By Sarah Lundy
http://www.JewishWorldReview.com | (MCT)
A video shows
"One biker actually stopped his buddy and pointed at me as I drove by," she wrote on Chevy's Girl on the Go blog, which she linked to her own blog.
Auer is one of five
The English teacher is part of an evolving movement in the world of blogging, in which businesses call upon popular local blogs to help market their goods. And bloggers are embracing the idea, often getting a service or product for free or even collecting a small paycheck.
"It sounded like fun, and it drove more traffic to my site," said Auer, who created her blog, called Central Florida Top 5, a year ago.
For years, bloggers and marketing executives have searched for a fine balance between independent bloggers staying true to their readers and businesses promoting their products. Now, the blogging/marketing relationship has become so common that blogging conferences devote sessions on how to connect to companies.
Last year, Cadillac sought out 64 well-connected
"For many years, bloggers weren't given a lot of respect or authority, and now people really see them as a go-to resource, and they have influence," said
"In the past, word-of-mouth was always critically important, but it didn't have the mass reach that we have when the Internet and social media come into play," he said. "Now, everyone's opinion can be heard … as people grow with their social prominence online, their reach becomes even further."
"Over time, it became more of an accepted practice," said
With the introduction of more bloggers, businesses are doing this even more, she said.
Last year, the
In March, for example, the
But McBride questioned how the FTC would be able to enforce the rule.
Readers are always going to seek trusted voices. And bloggers tend to be closer to their audience, she said.
"They are truly unpaid spokesmen for a product. The company is benefiting off it," said
The Southern Chevy Dealers in
"There's whole network of women who constantly share their stories … interacting in a social environment," said
That's why they chose women who were influencing others online.
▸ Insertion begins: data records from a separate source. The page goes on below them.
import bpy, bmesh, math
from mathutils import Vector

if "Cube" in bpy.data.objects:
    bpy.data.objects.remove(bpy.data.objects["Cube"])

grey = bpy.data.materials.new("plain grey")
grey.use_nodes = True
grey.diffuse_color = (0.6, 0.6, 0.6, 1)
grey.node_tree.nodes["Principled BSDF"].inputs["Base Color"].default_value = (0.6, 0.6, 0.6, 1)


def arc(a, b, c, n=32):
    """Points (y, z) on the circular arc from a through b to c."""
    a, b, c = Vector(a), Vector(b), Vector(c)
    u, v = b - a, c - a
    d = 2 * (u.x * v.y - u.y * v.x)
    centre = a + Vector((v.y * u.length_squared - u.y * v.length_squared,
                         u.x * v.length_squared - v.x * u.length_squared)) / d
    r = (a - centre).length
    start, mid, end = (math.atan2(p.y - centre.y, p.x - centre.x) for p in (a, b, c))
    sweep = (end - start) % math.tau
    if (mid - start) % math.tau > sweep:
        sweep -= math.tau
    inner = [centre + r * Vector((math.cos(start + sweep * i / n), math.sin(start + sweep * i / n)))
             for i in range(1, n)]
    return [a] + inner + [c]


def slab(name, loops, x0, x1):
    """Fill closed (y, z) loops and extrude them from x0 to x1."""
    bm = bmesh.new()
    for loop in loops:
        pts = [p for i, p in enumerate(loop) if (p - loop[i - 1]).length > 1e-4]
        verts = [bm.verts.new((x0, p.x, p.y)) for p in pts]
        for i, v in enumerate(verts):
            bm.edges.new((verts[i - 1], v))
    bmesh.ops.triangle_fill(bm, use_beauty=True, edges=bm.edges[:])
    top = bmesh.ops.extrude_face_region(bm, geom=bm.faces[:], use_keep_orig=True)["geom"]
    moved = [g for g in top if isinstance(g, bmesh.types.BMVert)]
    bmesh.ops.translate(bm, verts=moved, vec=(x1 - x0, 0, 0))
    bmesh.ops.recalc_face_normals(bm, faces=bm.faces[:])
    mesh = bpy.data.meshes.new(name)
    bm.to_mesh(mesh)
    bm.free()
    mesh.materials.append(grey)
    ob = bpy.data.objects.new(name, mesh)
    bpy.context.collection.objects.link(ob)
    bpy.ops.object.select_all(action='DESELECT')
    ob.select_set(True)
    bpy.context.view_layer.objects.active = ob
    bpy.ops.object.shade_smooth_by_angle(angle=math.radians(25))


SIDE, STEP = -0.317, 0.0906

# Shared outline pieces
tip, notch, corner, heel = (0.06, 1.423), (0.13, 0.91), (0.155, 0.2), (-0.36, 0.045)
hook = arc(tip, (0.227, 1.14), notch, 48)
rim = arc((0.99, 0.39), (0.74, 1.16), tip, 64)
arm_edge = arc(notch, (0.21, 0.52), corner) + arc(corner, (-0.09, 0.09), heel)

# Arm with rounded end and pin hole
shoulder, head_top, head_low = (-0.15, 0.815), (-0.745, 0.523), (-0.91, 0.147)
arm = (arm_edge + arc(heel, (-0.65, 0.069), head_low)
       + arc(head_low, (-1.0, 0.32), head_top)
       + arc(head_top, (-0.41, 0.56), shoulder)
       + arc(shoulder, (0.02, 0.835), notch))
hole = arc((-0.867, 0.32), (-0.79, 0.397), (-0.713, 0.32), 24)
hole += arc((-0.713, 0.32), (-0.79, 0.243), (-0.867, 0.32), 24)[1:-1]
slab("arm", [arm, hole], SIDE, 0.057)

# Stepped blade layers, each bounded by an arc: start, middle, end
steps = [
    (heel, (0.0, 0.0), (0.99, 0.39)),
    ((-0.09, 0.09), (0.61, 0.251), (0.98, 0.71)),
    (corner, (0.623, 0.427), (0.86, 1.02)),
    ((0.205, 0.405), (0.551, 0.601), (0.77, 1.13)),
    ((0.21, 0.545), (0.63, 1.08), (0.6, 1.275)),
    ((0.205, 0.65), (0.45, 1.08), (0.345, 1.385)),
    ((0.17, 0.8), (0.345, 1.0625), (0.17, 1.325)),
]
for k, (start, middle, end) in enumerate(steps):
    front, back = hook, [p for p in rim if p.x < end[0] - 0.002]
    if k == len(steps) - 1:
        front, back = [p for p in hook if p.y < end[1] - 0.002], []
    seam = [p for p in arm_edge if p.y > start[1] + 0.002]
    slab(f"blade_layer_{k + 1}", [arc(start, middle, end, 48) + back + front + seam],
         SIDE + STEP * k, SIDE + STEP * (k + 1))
They started last winter with the Traverse and did another month with the Malibu.
For the Chevy Girls on the Go Campaign, dealers are providing the cars and gas money. The bloggers are not told what to say — an important distinction to them.
"Frankly, I think I would have bowed out gracefully if we'd been told that we could only speak positively about the product," the 34-year-old public-relations executive said. "The blogger community and readers are smart enough to know when they're being sold to. … There's plenty of room for that in traditional advertising."
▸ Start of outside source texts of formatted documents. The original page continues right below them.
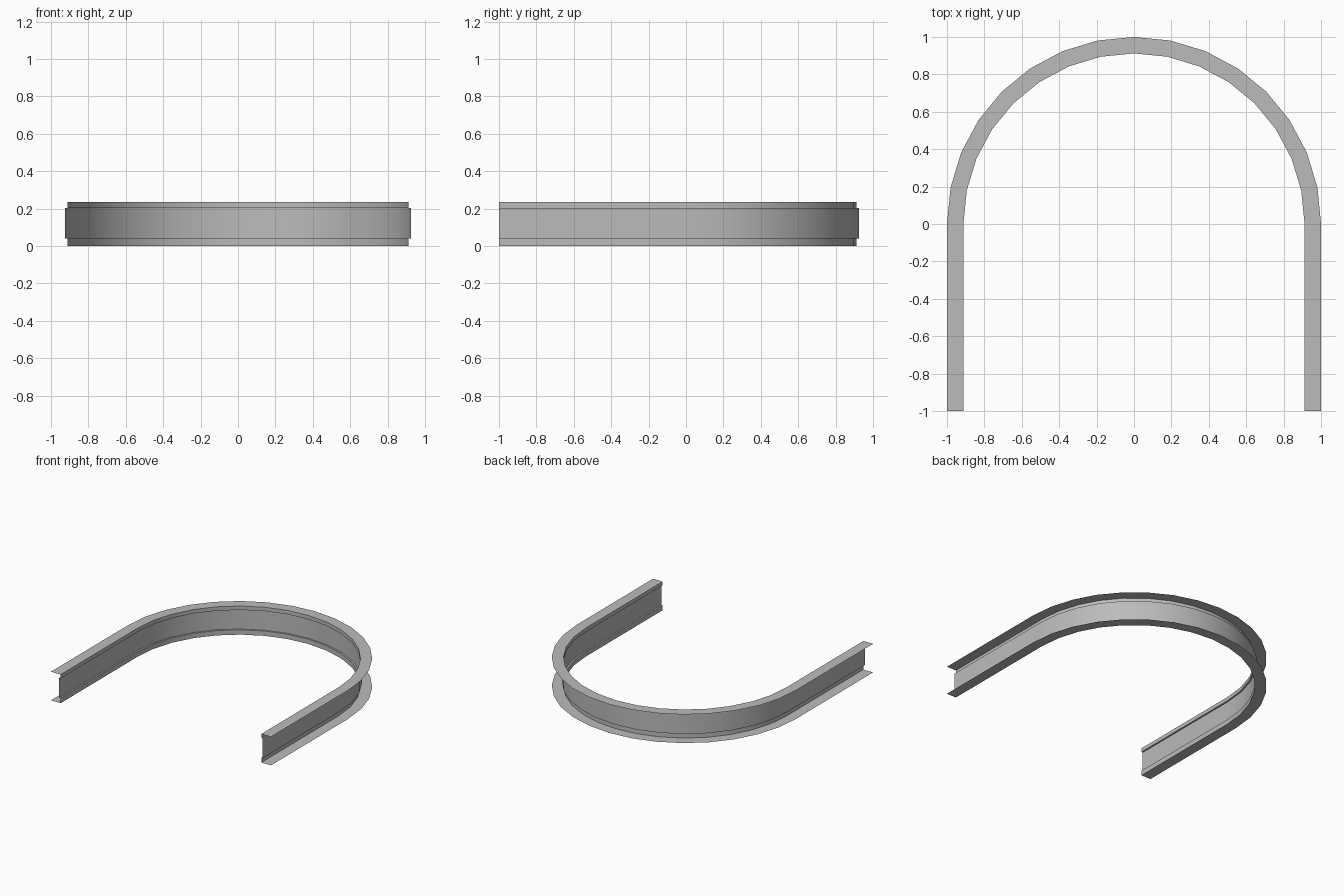
import bpy, bmesh, math

if "Cube" in bpy.data.objects:
    bpy.data.objects.remove(bpy.data.objects["Cube"], do_unlink=True)

HEIGHT = 0.235
WEB_LOW, WEB_HIGH = 0.04, 0.203
R_OUT, R_LIP, R_WEB = 1.0, 0.912, 0.925
STEPS = 16

# Single material
grey = bpy.data.materials.new("steel grey")
colour = (0.5, 0.5, 0.5, 1)
grey.use_nodes = True
grey.diffuse_color = colour
grey.node_tree.nodes["Principled BSDF"].inputs["Base Color"].default_value = colour


def u_path(r):
    """Straight leg, half circle, straight leg at distance r from the centre line."""
    arc = [(r * math.cos(math.pi * i / STEPS), r * math.sin(math.pi * i / STEPS))
           for i in range(STEPS + 1)]
    return [(r, -1)] + arc + [(-r, -1)]


def sweep(name, profile):
    """Sweep an open (radius, height) profile along the U."""
    bm = bmesh.new()
    rows = [[bm.verts.new((x, y, z)) for x, y in u_path(r)] for r, z in profile]
    for a, b in zip(rows, rows[1:]):
        for i in range(len(a) - 1):
            bm.faces.new((a[i], a[i + 1], b[i + 1], b[i]))
    mesh = bpy.data.meshes.new(name)
    bm.to_mesh(mesh)
    bm.free()
    mesh.materials.append(grey)
    obj = bpy.data.objects.new(name, mesh)
    bpy.context.collection.objects.link(obj)
    bpy.ops.object.select_all(action="DESELECT")
    obj.select_set(True)
    bpy.context.view_layer.objects.active = obj
    bpy.ops.object.shade_smooth_by_angle(angle=math.radians(30))
    return obj


# Folded sheet channel: flanges face outward, web is recessed behind the lips
sweep("top_flange", [(R_WEB, WEB_HIGH), (R_LIP, WEB_HIGH), (R_LIP, HEIGHT), (R_OUT, HEIGHT)])
sweep("web", [(R_WEB, WEB_LOW), (R_WEB, WEB_HIGH)])
sweep("bottom_flange", [(R_OUT, 0), (R_LIP, 0), (R_LIP, WEB_LOW), (R_WEB, WEB_LOW)])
Every weekday JewishWorldReview.com publishes what many in the media and Washington consider "must-reading". Sign up for the daily JWR update. It's free. Just click here.
. Comment by clicking here.
© The Orlando Sentinel Distributed by McClatchy-Tribune Information Services.